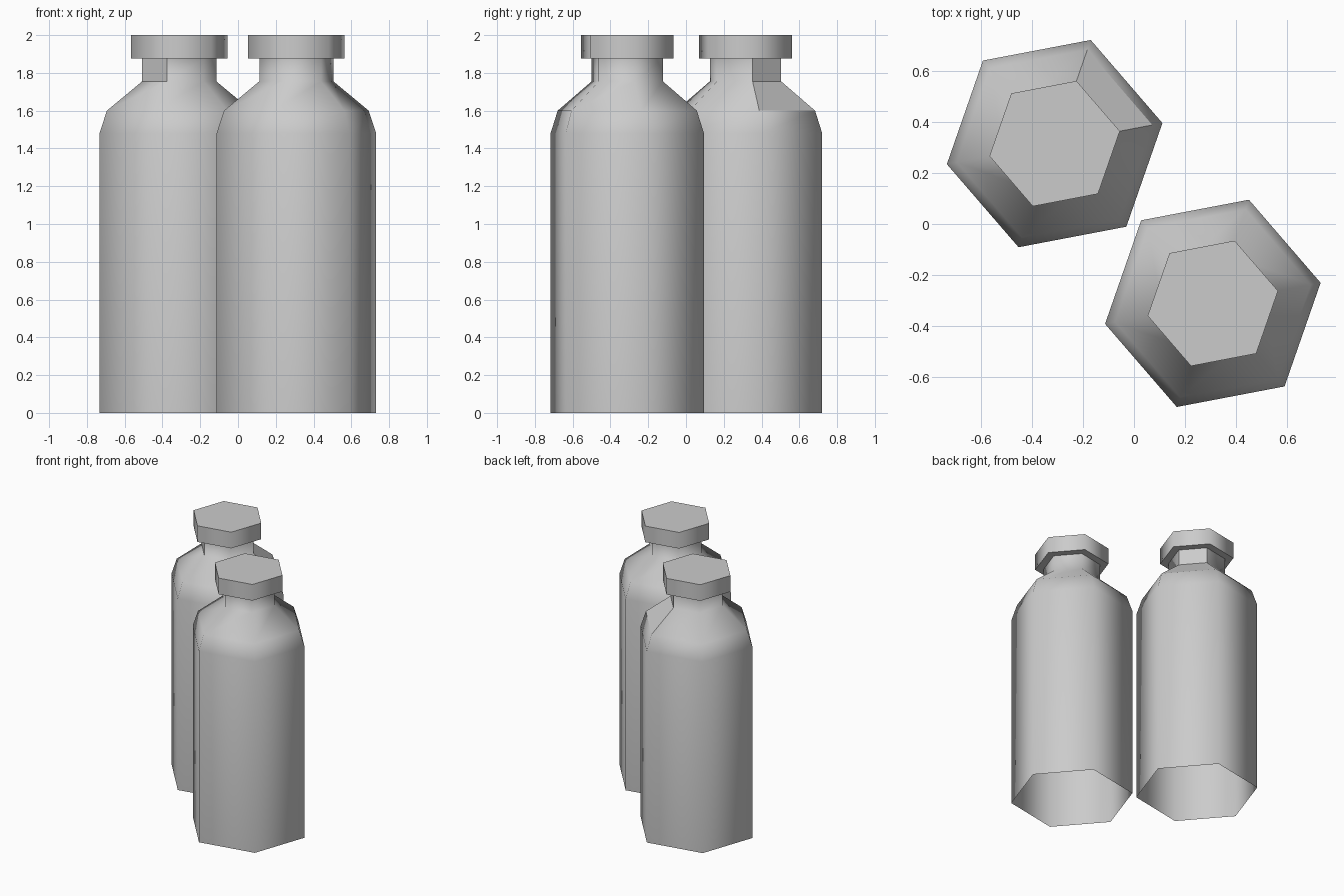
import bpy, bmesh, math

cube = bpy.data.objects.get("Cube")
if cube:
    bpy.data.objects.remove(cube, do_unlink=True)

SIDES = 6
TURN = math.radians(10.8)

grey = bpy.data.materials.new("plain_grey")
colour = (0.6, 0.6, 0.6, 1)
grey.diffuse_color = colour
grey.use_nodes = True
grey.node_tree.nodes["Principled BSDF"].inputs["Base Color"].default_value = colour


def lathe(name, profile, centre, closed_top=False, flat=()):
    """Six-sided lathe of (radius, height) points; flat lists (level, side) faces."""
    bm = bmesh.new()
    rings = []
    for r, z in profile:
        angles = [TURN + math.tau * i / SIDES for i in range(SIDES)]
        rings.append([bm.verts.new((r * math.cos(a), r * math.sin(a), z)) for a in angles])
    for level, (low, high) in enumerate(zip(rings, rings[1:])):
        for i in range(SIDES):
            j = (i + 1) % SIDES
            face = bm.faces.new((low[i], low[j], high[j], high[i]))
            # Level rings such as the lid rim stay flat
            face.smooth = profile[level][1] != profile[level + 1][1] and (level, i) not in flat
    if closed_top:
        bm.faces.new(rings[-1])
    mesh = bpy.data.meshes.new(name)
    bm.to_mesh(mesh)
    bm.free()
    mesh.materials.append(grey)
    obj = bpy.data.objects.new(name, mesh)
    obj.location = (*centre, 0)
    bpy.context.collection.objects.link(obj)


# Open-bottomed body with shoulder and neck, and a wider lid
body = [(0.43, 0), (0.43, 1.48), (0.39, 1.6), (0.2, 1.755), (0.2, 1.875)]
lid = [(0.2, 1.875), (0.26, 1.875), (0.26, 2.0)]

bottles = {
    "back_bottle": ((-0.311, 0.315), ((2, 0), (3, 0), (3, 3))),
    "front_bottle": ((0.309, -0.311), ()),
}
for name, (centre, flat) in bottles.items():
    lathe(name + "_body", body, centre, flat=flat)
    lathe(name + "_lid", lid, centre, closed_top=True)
━━━━
### Your task:
Every record must be duplicated exactly, except for the pictures, which are left out.

### The answer:
import bpy, bmesh, math

cube = bpy.data.objects.get("Cube")
if cube:
    bpy.data.objects.remove(cube, do_unlink=True)

SIDES = 6
TURN = math.radians(10.8)

grey = bpy.data.materials.new("plain_grey")
colour = (0.6, 0.6, 0.6, 1)
grey.diffuse_color = colour
grey.use_nodes = True
grey.node_tree.nodes["Principled BSDF"].inputs["Base Color"].default_value = colour


def lathe(name, profile, centre, closed_top=False, flat=()):
    """Six-sided lathe of (radius, height) points; flat lists (level, side) faces."""
    bm = bmesh.new()
    rings = []
    for r, z in profile:
        angles = [TURN + math.tau * i / SIDES for i in range(SIDES)]
        rings.append([bm.verts.new((r * math.cos(a), r * math.sin(a), z)) for a in angles])
    for level, (low, high) in enumerate(zip(rings, rings[1:])):
        for i in range(SIDES):
            j = (i + 1) % SIDES
            face = bm.faces.new((low[i], low[j], high[j], high[i]))
            # Level rings such as the lid rim stay flat
            face.smooth = profile[level][1] != profile[level + 1][1] and (level, i) not in flat
    if closed_top:
        bm.faces.new(rings[-1])
    mesh = bpy.data.meshes.new(name)
    bm.to_mesh(mesh)
    bm.free()
    mesh.materials.append(grey)
    obj = bpy.data.objects.new(name, mesh)
    obj.location = (*centre, 0)
    bpy.context.collection.objects.link(obj)


# Open-bottomed body with shoulder and neck, and a wider lid
body = [(0.43, 0), (0.43, 1.48), (0.39, 1.6), (0.2, 1.755), (0.2, 1.875)]
lid = [(0.2, 1.875), (0.26, 1.875), (0.26, 2.0)]

bottles = {
    "back_bottle": ((-0.311, 0.315), ((2, 0), (3, 0), (3, 3))),
    "front_bottle": ((0.309, -0.311), ()),
}
for name, (centre, flat) in bottles.items():
    lathe(name + "_body", body, centre, flat=flat)
    lathe(name + "_lid", lid, centre, closed_top=True)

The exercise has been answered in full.